The people continued to bring freewill offerings morning after morning…[until] the people were restrained from bringing more, because what they already had was more than enough to do all the work.
Exodus 36:3b, 6b, 7 NIV*

These are the Israelites in the wilderness, being led and sustained by God. The God who has now instructed Moses in the making of a tabernacle where He will dwell with His people. Moses has asked all who are willing and able to give materials, and this is the people’s response.

As God has provided manna each morning for the people, now that they have the opportunity to give back they do it the same way: morning by morning until the workers have more than enough.

I’m working through Beth Moore’s study,  A Woman’s Heart, God’s Dwelling Place (updated version), and along with this passage she asks readers to discover what freewill offerings we give to the Lord—or hold back from Him.

He’s been prompting me for the past few months about an open heart, about stepping out through the self-constructed wall. I’m cooperating as best as I can, but it’s a real “step forward, step back” experience. After all, it’s familiar behind the wall… comfortable.

But I meant it when I told Him I’d obey, and when I realize I’ve retreated again, I get up and move out. Again.

Reading how the Israelites brought more offerings each day made my efforts look useless. I can’t even seem to bring one thing and let it stay there. Like the manna, it doesn’t “keep”. But then I realized, so what? As long as I faithfully bring my heart each time it sneaks home to roost, I’m doing the best I can. One of these days that heart may even stay where it’s put.

Father, my freewill offering is an open heart, but it keeps closing up again. As You remind me, I will open it and bring it to You again and again, like the Israelites kept bringing fresh treasures to You. I pray You’ll count it as obedience, and complete the work You’ve begun.

Third Day’s “Offering” is one of those rare songs that rooted in my heart on a first hearing. It’s a fitting one for today.
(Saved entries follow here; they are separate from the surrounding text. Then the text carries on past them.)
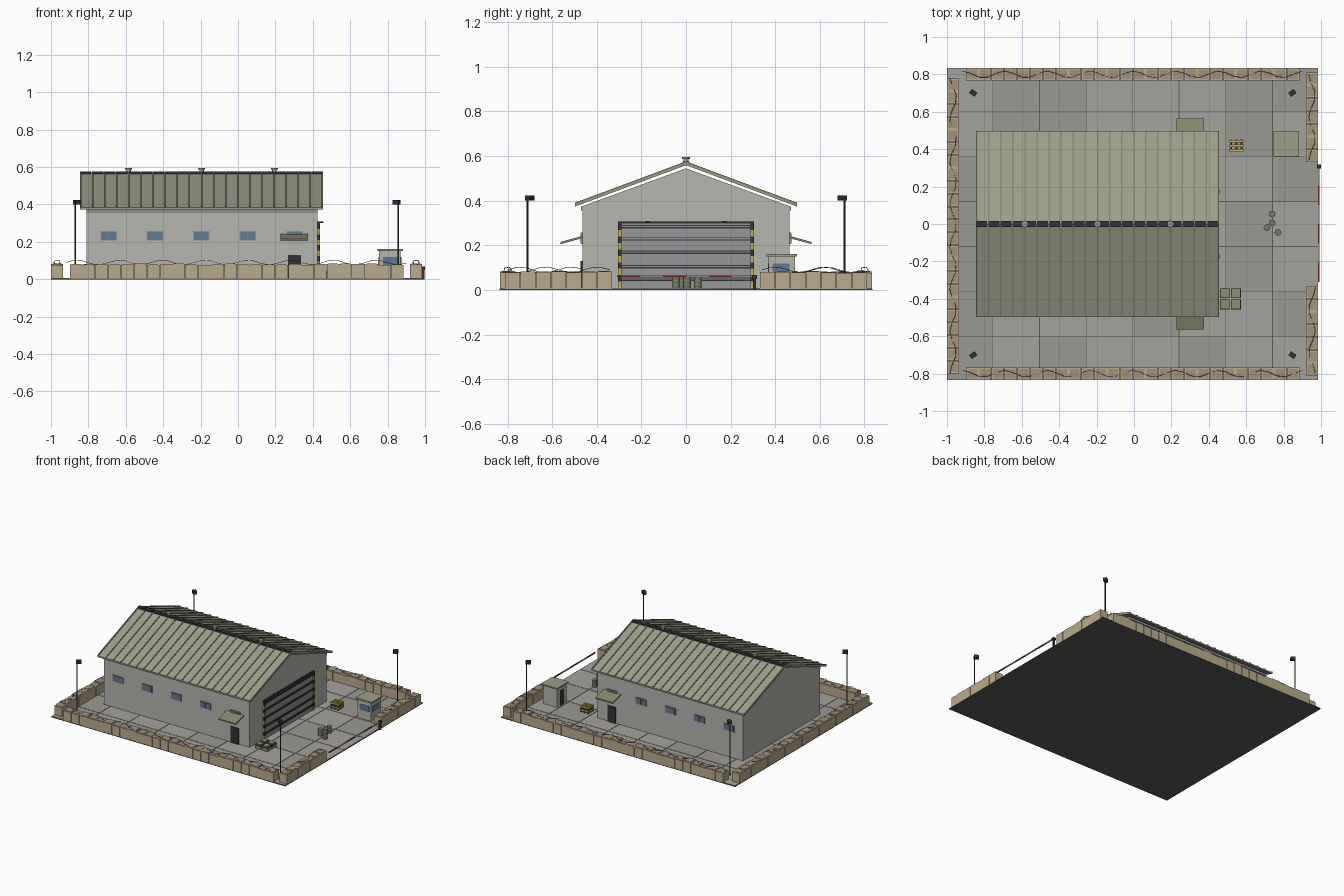
import bpy, bmesh, math, random
from mathutils import Matrix, Vector

if "Cube" in bpy.data.objects:
    bpy.data.objects.remove(bpy.data.objects["Cube"])

random.seed(4)


def mat(name, hexcol):
    rgb = [(int(hexcol[i:i + 2], 16) / 255) ** 2.2 for i in (0, 2, 4)]
    m = bpy.data.materials.new(name)
    m.diffuse_color = (*rgb, 1)
    m.use_nodes = True
    m.node_tree.nodes["Principled BSDF"].inputs["Base Color"].default_value = m.diffuse_color
    return m


CONC, CONC2 = mat("concrete", "A5A29C"), mat("concrete_dark", "9A9892")
JOINT, WALL = mat("joint", "5C5B59"), mat("wall", "B4B4AE")
ROOF, RIB = mat("roof", "9C9E88"), mat("roof_rib", "85876F")
DARK, STEEL = mat("dark", "343536"), mat("steel", "96969A")
GLASS, FRAME = mat("glass", "62788E"), mat("frame", "8E9090")
TAN, SAND = mat("barrier", "BBAA8B"), mat("sand", "A0927A")
YEL, RED, WHITE = mat("yellow", "C8B050"), mat("red", "A83A38"), mat("white", "D8D8D4")
OLIVE, DRUM = mat("olive", "8A8E70"), mat("drum", "737866")


def finish(bm, name, m):
    me = bpy.data.meshes.new(name)
    bmesh.ops.recalc_face_normals(bm, faces=bm.faces)
    bm.to_mesh(me)
    bm.free()
    me.materials.append(m)
    ob = bpy.data.objects.new(name, me)
    bpy.context.collection.objects.link(ob)
    return ob


def boxes(name, m, items):
    """items: (x0, x1, y0, y1, z0, z1) and optionally a rotation about the centre"""
    bm = bmesh.new()
    for it in items:
        x0, x1, y0, y1, z0, z1 = it[:6]
        rot = it[6] if len(it) > 6 else Matrix()
        c = Matrix.Translation(((x0 + x1) / 2, (y0 + y1) / 2, (z0 + z1) / 2))
        s = Matrix.Diagonal((x1 - x0, y1 - y0, z1 - z0, 1))
        bmesh.ops.create_cube(bm, size=1, matrix=c @ rot @ s)
    return finish(bm, name, m)


def cyls(name, m, items, seg=12):
    """items: (x, y, z0, z1, radius)"""
    bm = bmesh.new()
    for x, y, z0, z1, r in items:
        bmesh.ops.create_cone(bm, cap_ends=True, segments=seg, radius1=r, radius2=r, depth=z1 - z0,
                              matrix=Matrix.Translation((x, y, (z0 + z1) / 2)))
    return finish(bm, name, m)


def prism(name, m, pts, x0, x1):
    """Extrude a y-z profile along x"""
    bm = bmesh.new()
    f = bm.faces.new([bm.verts.new((x0, y, z)) for y, z in pts])
    g = bmesh.ops.extrude_face_region(bm, geom=[f])["geom"]
    bmesh.ops.translate(bm, vec=(x1 - x0, 0, 0), verts=[v for v in g if isinstance(v, bmesh.types.BMVert)])
    return finish(bm, name, m)


# Paved yard: base slab with separate panels leaving open joints
boxes("yard_base", JOINT, [(-1, 0.985, -0.835, 0.835, 0, 0.005)])
xs = [-1, -0.755, -0.505, -0.255, -0.01, 0.24, 0.49, 0.74, 0.985]
ys = [-0.835, -0.6, -0.36, -0.12, 0.12, 0.36, 0.6, 0.835]
panels = [[], []]
for i in range(8):
    for j in range(7):
        panels[random.random() < 0.4].append((xs[i] + 0.002, xs[i + 1] - 0.002, ys[j] + 0.002, ys[j + 1] - 0.002, 0.004, 0.008))
boxes("yard_panels", CONC, panels[0])
boxes("yard_panels_worn", CONC2, panels[1])

# Perimeter: filled barrier cells with a coil of wire on top
P = 0.0687
cells, fills = [], []


def wire(name, a, b):
    a, b = Vector(a), Vector(b)
    d = (b - a).normalized()
    side = Vector((-d.y, d.x, 0))
    n = int((b - a).length / 0.045)
    cu = bpy.data.curves.new(name, 'CURVE')
    cu.dimensions = '3D'
    cu.bevel_depth, cu.bevel_resolution = 0.0013, 0
    sp = cu.splines.new('POLY')
    sp.points.add(n)
    for k in range(n + 1):
        t = k * 1.25
        p = a.lerp(b, k / n) + side * 0.018 * math.cos(t) + Vector((0, 0, 0.09 + 0.013 * math.sin(t)))
        sp.points[k].co = (*p, 1)
    cu.materials.append(DARK)
    bpy.context.collection.objects.link(bpy.data.objects.new(name, cu))


def cell(x0, x1, y0, y1):
    h = random.uniform(0.075, 0.083)
    cells.append((x0, x1, y0, y1, 0.004, h))
    fills.append((x0 + 0.008, x1 - 0.008, y0 + 0.008, y1 - 0.008, h - 0.002, h + 0.002))


for s in (-1, 1):
    for i in range(26):
        x = -0.9 + i * P
        cell(x + 0.001, x + P - 0.001, s * 0.8 - 0.034, s * 0.8 + 0.034)
    for i in range(7):
        y = s * (0.365 + i * P)
        cell(0.92, 0.984, y - P / 2 + 0.001, y + P / 2 - 0.001)
    wire("side_wire", (-0.92, s * 0.8, 0), (0.9, s * 0.8, 0))
    wire("gate_wire", (0.952, s * 0.34, 0), (0.952, s * 0.8, 0))
for i in range(23):
    y = -0.8 + i * P
    cell(-0.999, -0.935, y + 0.001, y + P - 0.001)
wire("rear_wire", (-0.967, -0.8, 0), (-0.967, 0.78, 0))
boxes("barrier_cells", TAN, cells)
boxes("barrier_fill", SAND, fills)

# Hall body and pitched roof
prism("hall_walls", WALL, [(-0.465, 0.005), (0.465, 0.005), (0.465, 0.375), (0, 0.545), (-0.465, 0.375)], -0.81, 0.425)
ang = math.atan2(0.185, 0.497)
L = math.hypot(0.185, 0.497)
ribs, caps = [], []
for s in (-1, 1):
    prism("roof_panel", ROOF, [(s * 0.497, 0.374), (s * 0.497, 0.385), (0, 0.57), (0, 0.559)], -0.845, 0.455)
    rot = Matrix.Rotation(-s * ang, 4, 'X')
    for i in range(21):
        x = -0.841 + i * 0.0646
        ribs.append((x - 0.004, x + 0.004, s * 0.2485 - L / 2, s * 0.2485 + L / 2, 0.4765, 0.4835, rot))
    boxes("eave_trim", FRAME, [(-0.81, 0.425, s * 0.467 - 0.004, s * 0.467 + 0.004, 0.355, 0.373)])
boxes("roof_ribs", RIB, ribs)
boxes("ridge_cap", DARK, [(-0.843 + i * 0.065, -0.785 + i * 0.065, -0.016, 0.016, 0.563, 0.576) for i in range(20)])
vx = (-0.585, -0.195, 0.195)
cyls("ridge_vents", STEEL, [(x, 0, 0.57, 0.588, 0.012) for x in vx])
cyls("vent_caps", FRAME, [(x, 0, 0.586, 0.595, 0.019) for x in vx])

# Side windows, personnel doors and canopies on both long walls
frames, panes, doors = [], [], []
for s in (-1, 1):
    for x in (-0.692, -0.444, -0.196, 0.053, 0.302):
        frames.append((x - 0.044, x + 0.044, s * 0.467 - 0.004, s * 0.467 + 0.004, 0.206, 0.257))
        panes += [(x + a, x + a + 0.038, s * 0.47 - 0.003, s * 0.47 + 0.003, 0.211, 0.252) for a in (-0.039, 0.001)]
    doors.append((0.268, 0.336, s * 0.467 - 0.005, s * 0.467 + 0.005, 0.008, 0.13))
    prism("door_canopy", RIB, [(s * 0.465, 0.232), (s * 0.465, 0.242), (s * 0.563, 0.215), (s * 0.563, 0.205)], 0.227, 0.375)
boxes("window_frames", FRAME, frames)
boxes("window_panes", GLASS, panes)
boxes("side_doors", DARK, doors)

# Large sectional door with hazard striped jambs
boxes("hall_door", STEEL, [(0.42, 0.431, -0.29, 0.29, 0.008, 0.3)])
bands = []
for z in (0.05, 0.105, 0.17, 0.23, 0.285):
    bands += [(0.428, 0.436, -0.29, 0.29, z - 0.009, z - 0.003), (0.428, 0.436, -0.29, 0.29, z + 0.002, z + 0.006)]
boxes("hall_door_bands", DARK, bands + [(0.425, 0.435, -0.305, 0.305, 0.297, 0.306)])
for k, (nm, m) in enumerate((("jamb_yellow", YEL), ("jamb_black", DARK))):
    boxes(nm, m, [(0.425, 0.438, s * 0.297 - 0.008, s * 0.297 + 0.008, 0.008 + i * 0.029, 0.037 + i * 0.029)
                  for s in (-1, 1) for i in range(k, 10, 2)])
boxes("door_lights", DARK, [(0.425, 0.457, s * 0.172 - 0.009, s * 0.172 + 0.009, 0.302, 0.31) for s in (-1, 1)])

# Guard booth
boxes("booth_body", WALL, [(0.755, 0.87, 0.37, 0.488, 0.006, 0.15)])
boxes("booth_roof", ROOF, [(0.745, 0.882, 0.36, 0.498, 0.15, 0.161)])
boxes("booth_windows", GLASS, [(0.775, 0.855, 0.367, 0.375, 0.075, 0.118), (0.865, 0.873, 0.387, 0.465, 0.075, 0.118)])
boxes("booth_door", DARK, [(0.752, 0.76, 0.405, 0.45, 0.008, 0.12)])

# Gate boom and its posts
boxes("gate_posts", DARK, [(0.982, 0.996, 0.3, 0.314, 0, 0.067), (0.978, 1.0, 0.296, 0.318, 0.05, 0.067)])
for k, (nm, m) in enumerate((("boom_red", RED), ("boom_white", WHITE))):
    boxes(nm, m, [(0.985, 0.993, -0.31 + i * 0.103, -0.207 + i * 0.103, 0.057, 0.065) for i in range(k, 6, 2)])

# Corner lamp posts with heads turned inward
poles, heads = [], []
for x in (-0.87, 0.857):
    for y in (-0.71, 0.71):
        poles.append((x, y, 0.006, 0.41, 0.004))
        sx, sy = (1 if x < 0 else -1), (-1 if y > 0 else 1)
        hx, hy = x + 0.01 * sx, y + 0.009 * sy
        heads.append((hx - 0.018, hx + 0.018, hy - 0.013, hy + 0.013, 0.4, 0.423, Matrix.Rotation(sx * sy * 0.6, 4, 'Z')))
cyls("lamp_poles", DARK, poles, 8)
boxes("lamp_heads", DARK, heads)

# Drums with rolled hoops
spots = [(0.738, 0.053), (0.738, 0.005), (0.711, -0.02), (0.77, -0.045)]
cyls("drums", DRUM, [(x, y, 0.008, 0.06, 0.0165) for x, y in spots])
cyls("drum_hoops", RIB, [(x, y, z, z + 0.003, 0.018) for x, y in spots for z in (0.023, 0.041, 0.057)])

# Equipment crates with lids
cr = [(x, y) for x in (0.485, 0.545) for y in (-0.37, -0.43)]
boxes("crates", OLIVE, [(x - 0.023, x + 0.023, y - 0.023, y + 0.023, 0.008, 0.042) for x, y in cr])
boxes("crate_rims", DARK, [(x - 0.026, x + 0.026, y - 0.026, y + 0.026, 0.032, 0.038) for x, y in cr])
boxes("crate_lids", OLIVE, [(x - 0.021, x + 0.021, y - 0.021, y + 0.021, 0.04, 0.046) for x, y in cr])

# Stacked yellow planks on bearers
boxes("plank_stack", YEL, [(0.51, 0.585, y - 0.007, y + 0.007, z, z + 0.012)
                           for y in (0.393, 0.418, 0.443) for z in (0.016, 0.042)])
boxes("plank_bearers", DARK, [(x - 0.005, x + 0.005, 0.385, 0.451, z, z + 0.014)
                              for x in (0.52, 0.5475, 0.575) for z in (0.006, 0.028)])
*New International Version (NIV) Holy Bible, New International Version®, NIV® Copyright ©1973, 1978, 1984, 2011 by Biblica, Inc.® Used by permission. All rights reserved worldwide.

6 thoughts on “Willing to Give

  1. Margaret

    Janet, Somehow, I think you’re giving in ways you don’t even realize — like the Israelites did not realize they were giving more than enough….. God sees what is in our hearts — the daily freewill offering of thanksgiving and praise….

    When our hearts are living in the light of God’s love, He knows and is made glad because His love is working in our hearts.

    1. janetsketchley

      Margaret, thanks for this insight. “The daily freewill offering of thanksgiving and praise.” That’s intangible to us, but it saves getting into striving for works. God does have work for us to do, but it’s the attitude behind it that’s the offering, perhaps.

      And yes, I am giving in other ways. It’s just this one particular thing He’s challenging me about is a major shift. We all reach those every now and again.

      Thanks for your encouragement!

  2. Ginny Jaques

    Janet, I can’t imagine you having a heart that closes up. You are so open on your blog. Can you give an example of what that looks like? Or is it too personal?

    I agree with Margaret. Maybe you’re expecting more of yourself than God is?

    1. janetsketchley

      Ginny, we introverts are a lot more open when we’re not face-to-face 🙂 Maybe that’s what this hurdle is about.

      The specifics may be personal and hard to articulate, but at in general it’s the common struggle Christians face every time God nudges us to grow more. Maybe it’s like peeling the next layer of the onion. Are we going to let go of our comfort zone and cooperate? We know it’s worthwhile, but it feels so hard to do.

      Thanks for your care, sister!

  3. Stephanie

    Thank you so much for your transparency, Janet. Again, such words of challenge!

    I’m glad there’s you.


Leave a Reply

Your email address will not be published. Required fields are marked *

This site uses Akismet to reduce spam. Learn how your comment data is processed.